A Rally in Juneau
I never imagined I'd visit Alaska, so one of the delights of the cruise is the surprise of seeing this extraordinary place (though mostly from sail-by range, since our shore visits are pretty brief, only a few hours long). With only half a million residents, and a mostly punishing climate, it doesn't attract people looking for the comforts of civilization.
The Nation cruise was welcomed in Juneau--incredibly the state capital, with something like 32,000 residents--with a rally sponsored by the local chapter of Veterans for Peace.
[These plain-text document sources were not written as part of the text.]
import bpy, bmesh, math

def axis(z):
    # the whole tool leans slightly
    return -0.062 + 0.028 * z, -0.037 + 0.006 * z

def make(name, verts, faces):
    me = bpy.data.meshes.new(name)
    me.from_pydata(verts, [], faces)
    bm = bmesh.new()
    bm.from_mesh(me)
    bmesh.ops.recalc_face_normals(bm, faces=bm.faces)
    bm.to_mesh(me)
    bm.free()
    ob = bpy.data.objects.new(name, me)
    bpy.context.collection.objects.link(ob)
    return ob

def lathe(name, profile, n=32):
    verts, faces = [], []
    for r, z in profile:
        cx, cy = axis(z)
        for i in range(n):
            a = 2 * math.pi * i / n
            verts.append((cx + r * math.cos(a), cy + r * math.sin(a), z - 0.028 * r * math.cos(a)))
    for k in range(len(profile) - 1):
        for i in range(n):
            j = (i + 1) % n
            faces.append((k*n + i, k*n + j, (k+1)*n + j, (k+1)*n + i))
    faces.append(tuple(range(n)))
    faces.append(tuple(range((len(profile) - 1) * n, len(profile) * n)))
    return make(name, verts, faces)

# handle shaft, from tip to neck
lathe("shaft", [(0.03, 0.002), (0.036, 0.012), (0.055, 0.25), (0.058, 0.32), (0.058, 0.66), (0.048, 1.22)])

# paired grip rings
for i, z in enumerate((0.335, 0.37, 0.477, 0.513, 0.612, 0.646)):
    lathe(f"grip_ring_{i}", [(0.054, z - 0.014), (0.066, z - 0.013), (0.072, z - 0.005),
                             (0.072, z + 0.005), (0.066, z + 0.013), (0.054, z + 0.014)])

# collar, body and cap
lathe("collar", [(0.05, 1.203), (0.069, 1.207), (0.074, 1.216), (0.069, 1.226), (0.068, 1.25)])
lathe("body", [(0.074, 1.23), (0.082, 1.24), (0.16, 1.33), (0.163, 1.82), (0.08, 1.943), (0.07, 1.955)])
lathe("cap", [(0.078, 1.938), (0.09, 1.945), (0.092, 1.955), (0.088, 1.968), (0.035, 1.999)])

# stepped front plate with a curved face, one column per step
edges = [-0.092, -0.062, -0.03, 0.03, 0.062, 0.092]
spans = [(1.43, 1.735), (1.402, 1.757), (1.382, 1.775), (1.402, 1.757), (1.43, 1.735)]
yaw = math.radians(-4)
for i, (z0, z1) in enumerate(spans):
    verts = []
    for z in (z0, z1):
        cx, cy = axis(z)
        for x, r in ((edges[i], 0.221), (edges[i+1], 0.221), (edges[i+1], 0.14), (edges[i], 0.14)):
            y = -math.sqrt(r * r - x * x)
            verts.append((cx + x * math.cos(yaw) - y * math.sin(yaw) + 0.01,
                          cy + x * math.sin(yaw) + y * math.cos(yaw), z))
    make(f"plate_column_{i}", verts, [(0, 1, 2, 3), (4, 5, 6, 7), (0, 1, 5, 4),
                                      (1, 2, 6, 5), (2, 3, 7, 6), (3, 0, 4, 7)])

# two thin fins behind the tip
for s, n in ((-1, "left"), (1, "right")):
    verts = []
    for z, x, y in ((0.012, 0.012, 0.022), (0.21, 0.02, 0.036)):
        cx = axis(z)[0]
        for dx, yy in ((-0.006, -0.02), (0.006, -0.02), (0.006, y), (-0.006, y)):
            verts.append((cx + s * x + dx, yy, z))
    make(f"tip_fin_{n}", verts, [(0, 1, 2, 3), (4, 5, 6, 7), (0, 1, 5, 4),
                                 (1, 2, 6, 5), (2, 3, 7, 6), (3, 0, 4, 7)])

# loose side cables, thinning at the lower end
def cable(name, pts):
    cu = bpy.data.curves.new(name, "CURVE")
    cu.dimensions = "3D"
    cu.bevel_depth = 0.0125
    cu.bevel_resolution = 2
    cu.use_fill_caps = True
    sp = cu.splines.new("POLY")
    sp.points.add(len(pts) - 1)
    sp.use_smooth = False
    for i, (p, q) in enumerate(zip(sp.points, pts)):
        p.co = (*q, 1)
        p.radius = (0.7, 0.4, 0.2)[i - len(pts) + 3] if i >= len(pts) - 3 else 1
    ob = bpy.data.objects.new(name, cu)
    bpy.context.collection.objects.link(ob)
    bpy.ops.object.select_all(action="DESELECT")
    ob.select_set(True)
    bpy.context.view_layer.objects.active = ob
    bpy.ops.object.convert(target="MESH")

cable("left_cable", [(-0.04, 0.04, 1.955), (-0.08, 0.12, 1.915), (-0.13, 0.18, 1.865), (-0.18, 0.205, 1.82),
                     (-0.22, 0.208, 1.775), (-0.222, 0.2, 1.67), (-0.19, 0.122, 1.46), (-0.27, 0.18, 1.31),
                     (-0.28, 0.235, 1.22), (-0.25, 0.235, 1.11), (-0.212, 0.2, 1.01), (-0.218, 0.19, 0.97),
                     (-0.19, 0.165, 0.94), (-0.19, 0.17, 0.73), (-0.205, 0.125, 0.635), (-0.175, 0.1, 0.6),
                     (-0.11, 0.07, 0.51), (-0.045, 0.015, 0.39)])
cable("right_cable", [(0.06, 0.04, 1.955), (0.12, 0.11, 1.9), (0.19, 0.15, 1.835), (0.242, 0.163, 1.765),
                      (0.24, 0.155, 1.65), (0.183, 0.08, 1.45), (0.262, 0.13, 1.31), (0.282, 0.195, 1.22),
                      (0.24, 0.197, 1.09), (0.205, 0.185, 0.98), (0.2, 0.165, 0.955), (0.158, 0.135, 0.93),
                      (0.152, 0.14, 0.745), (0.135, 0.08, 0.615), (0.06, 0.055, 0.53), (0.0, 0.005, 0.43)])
It feels very good to go to a place this remote from the magazine's New York headquarters and discover how much the publication is valued. (Liza and I had a similar experience in, of all places, Hobart, Tasmania, when we visited in 2001. Of course, that was just one subscriber, not scores at a rally.) Aside from that welcome, Juneau consists of a lot of "frontier" shops that welcome the four cruise ships (collective population about 8,000) that are usually docked in the harbor in the summer and try to relieve the visitors of some of their discretionary income.
A couple of days later, we stopped in Ketchikan, a city of about 8,000 that is even more incredibly the state's fourth largest. As we were walking around downtown on an unusually warm and sunny day, we ran into a couple of locals and started talking with them. I asked what happened to all the tourist shops in the winter when the cruise ships were tooling around the Caribbean instead of the frigid Alaskan waters. One of the Ketchikaners--who now found the town too crowded and moved out into the hills outside of town--said they get boarded up and their proprietors head down to the Caribbean themselves. Of about forty jewelry stores, only one is locally owned. The principal occupation of many, he told me, is selling drugs, and the jewelry shops are a fine way to launder the proceeds.
Ketchikan used to be a rough town. The New York Hotel, on the main drag, used to rent rooms for $2 a night. Next door was a strip club. Up the street was a red-light district. Then in the early 1990s the cruise ships started coming. The New York hotel was renovated and jacked its room rates up to $100-150. The strip club closed, and the red light district is now memorialized by Dolly's, a museum and gift shop with a woman in nineteenth-century prostitute's dress chatting up passersby.
Memo to Annabelle: no apology necessary on the diapers. The personal is political, after all.